Recently, bees have been getting a lot of attention – and luckily so, since they most certainly deserve it! We have rightly started to pay more attention to just how indispensable bees are. Unfortunately, the rise in interest in the topic has a negative impetus – the population of bees is now declining on a global scale.
One of the things at the very forefront of the dangers affecting the population of bees is the use of pesticides in agriculture. As reported by NPR, a group of scientists from the UK recently investigated how bumblebee queens are affected by neonicotinoids, also called neonics, some of the most widely used – and incredibly controversial – pesticides.
Neonics are applied as a coating on the seeds such crops as corn, soybeans, and canola – all of which are widely grown in the country. Since neonics are “systemic,” they move throughout the growing plants – meaning they don’t just stay fixed to the seeds’ shell and do impact the entire crop. As a result, traces of the pesticides easily get into the plant’s pollen – also the pollen of wildflowers growing nearby – which gets consumed by bees.
According to the study, published in the journal Nature Ecology and Evolution, queen bees that were exposed to the pesticide were 26 percent less likely to lay eggs, in comparison with those that were not.
Scientist Nigel Raine explained since there can be no colony without eggs, wild bumblebee populations “could enter a spiral of decline and eventually die out.”
Exposure to neonics is just one of the factors that affect the decline of the bees’ population, like nutrition limitation due to the disappearance of wildflowers – but it is a big and dangerous one, based on the data.
The new findings are likely to cause more serious calls for further restrictions on use of these harmful pesticides.

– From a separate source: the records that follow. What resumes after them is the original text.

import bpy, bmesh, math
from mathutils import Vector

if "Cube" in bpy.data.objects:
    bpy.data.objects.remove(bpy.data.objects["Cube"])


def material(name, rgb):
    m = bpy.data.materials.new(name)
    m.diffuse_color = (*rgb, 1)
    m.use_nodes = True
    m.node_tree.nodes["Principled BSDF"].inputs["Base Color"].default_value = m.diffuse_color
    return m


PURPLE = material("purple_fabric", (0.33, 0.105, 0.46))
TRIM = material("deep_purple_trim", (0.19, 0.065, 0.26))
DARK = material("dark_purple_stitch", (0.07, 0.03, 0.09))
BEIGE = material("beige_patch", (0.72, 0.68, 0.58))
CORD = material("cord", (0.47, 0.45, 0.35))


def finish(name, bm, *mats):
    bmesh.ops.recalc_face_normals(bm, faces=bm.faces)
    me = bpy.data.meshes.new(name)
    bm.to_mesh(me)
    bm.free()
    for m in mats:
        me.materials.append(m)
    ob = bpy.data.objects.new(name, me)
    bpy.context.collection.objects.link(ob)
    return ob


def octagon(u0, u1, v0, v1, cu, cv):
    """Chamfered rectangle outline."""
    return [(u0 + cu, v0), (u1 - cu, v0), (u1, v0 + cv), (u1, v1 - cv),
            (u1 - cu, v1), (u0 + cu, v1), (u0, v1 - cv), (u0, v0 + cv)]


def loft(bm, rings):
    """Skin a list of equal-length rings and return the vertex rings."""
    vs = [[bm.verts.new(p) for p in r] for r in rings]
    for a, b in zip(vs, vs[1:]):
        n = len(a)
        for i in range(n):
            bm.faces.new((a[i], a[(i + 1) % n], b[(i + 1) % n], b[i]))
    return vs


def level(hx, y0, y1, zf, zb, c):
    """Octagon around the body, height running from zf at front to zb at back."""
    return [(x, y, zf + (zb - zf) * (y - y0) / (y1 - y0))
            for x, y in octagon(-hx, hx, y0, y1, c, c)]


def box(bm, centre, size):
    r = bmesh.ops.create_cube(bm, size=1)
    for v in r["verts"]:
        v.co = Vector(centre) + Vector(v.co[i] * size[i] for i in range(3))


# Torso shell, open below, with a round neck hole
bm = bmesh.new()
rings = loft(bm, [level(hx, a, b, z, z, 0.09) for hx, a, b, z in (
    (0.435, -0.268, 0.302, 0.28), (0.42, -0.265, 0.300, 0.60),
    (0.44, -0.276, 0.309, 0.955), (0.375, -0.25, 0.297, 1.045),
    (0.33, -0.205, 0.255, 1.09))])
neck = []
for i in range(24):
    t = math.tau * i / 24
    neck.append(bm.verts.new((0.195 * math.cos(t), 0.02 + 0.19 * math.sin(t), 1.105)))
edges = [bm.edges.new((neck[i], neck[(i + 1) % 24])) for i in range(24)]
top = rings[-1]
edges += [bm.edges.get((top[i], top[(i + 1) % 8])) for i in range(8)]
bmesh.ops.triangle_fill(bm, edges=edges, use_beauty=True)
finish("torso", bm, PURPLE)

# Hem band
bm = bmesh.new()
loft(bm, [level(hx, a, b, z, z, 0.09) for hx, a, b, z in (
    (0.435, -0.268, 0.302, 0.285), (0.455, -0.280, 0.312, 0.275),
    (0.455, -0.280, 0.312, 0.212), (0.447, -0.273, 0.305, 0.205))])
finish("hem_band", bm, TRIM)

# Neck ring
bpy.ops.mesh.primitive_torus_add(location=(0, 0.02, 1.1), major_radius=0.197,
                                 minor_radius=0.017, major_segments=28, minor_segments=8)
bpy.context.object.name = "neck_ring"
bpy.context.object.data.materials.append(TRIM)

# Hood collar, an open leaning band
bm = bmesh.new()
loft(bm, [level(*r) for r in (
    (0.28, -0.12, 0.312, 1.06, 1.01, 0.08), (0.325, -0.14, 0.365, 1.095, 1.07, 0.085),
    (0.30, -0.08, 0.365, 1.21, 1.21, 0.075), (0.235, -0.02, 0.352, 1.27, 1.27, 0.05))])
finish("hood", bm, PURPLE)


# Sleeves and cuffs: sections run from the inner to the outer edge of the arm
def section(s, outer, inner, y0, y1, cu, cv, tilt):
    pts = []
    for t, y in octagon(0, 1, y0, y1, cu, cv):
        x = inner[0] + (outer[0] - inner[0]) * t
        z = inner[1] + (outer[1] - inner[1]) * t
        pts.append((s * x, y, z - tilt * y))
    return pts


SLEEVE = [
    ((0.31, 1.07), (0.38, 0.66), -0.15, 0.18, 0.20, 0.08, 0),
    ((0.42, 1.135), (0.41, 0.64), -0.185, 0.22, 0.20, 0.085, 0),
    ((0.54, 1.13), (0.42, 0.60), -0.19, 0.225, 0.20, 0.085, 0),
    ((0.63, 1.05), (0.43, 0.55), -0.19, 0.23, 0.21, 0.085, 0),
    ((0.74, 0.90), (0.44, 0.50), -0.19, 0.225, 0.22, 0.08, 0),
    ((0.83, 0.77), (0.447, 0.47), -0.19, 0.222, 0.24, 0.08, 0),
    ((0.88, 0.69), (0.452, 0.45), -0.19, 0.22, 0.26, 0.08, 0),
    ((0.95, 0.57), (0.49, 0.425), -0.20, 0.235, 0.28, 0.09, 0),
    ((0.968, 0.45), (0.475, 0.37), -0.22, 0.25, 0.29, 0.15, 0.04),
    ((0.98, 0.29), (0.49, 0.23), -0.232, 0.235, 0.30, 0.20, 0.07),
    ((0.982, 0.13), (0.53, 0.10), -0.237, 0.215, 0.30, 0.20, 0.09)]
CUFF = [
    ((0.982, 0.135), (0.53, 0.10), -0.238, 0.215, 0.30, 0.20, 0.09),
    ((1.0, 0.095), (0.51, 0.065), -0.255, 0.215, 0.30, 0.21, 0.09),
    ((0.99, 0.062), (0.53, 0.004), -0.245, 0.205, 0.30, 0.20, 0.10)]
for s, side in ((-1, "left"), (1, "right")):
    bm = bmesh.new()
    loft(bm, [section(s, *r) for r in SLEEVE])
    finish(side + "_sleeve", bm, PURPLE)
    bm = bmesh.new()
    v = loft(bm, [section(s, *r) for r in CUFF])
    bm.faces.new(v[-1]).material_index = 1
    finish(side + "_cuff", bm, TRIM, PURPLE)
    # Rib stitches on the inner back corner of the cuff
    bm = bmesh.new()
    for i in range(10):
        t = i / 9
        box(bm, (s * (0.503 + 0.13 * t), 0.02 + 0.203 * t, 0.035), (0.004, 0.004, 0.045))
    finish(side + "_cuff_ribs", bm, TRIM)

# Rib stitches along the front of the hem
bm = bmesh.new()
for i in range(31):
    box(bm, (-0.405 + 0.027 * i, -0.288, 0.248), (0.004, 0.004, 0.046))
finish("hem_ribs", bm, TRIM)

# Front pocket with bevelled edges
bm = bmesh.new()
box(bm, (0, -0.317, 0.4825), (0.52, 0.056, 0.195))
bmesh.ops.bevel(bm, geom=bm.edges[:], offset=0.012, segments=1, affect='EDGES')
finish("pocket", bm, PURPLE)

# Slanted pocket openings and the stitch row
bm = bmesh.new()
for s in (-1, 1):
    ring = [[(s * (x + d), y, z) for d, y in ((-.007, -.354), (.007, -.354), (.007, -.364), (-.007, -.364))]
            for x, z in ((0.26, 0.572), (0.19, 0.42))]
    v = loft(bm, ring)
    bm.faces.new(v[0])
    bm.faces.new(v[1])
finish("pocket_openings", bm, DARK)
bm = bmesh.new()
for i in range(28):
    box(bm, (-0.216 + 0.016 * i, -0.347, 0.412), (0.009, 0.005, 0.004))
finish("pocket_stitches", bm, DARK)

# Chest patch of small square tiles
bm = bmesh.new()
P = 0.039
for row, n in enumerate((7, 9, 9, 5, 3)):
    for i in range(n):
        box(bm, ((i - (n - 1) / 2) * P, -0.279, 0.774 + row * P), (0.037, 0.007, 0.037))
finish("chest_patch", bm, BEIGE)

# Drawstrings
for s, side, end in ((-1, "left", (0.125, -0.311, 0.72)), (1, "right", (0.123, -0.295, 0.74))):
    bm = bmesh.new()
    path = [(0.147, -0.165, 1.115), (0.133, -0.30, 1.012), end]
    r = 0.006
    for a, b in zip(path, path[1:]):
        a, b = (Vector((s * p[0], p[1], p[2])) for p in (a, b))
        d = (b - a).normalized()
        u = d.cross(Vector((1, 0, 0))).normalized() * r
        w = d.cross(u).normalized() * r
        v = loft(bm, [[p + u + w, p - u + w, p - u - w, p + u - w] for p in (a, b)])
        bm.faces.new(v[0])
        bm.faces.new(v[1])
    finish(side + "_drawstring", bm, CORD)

The European Union has already introduced a temporary moratorium on the pesticides on a number of crops in 2013, but now it is considering to make it permanent. The U.S. has yet to take any such measures, and it could lead to disastrous consequences for these insects!
Our world would not be the same without bees. These little insects are responsible for pollinating about one-sixth of the flowering plants species in the worldwide and around 400 different agricultural plants. 70 of the top 100 food crops grown worldwide depend on pollinators – which translates to 90 percent of the world’s nutrition!
Bees may be small and unassuming, but we need them more than most of us even realize. Right now, they also really need us – to take action and raise awareness of the issue.
There are many ways you can help bees in your own community, such as:
Support organic farmers who do not use chemicals on their crops.
Spread the word about the importance of bees and their declining population!
Share this article and encourage others to keep the buzz going!
Article sourced from One Green Planet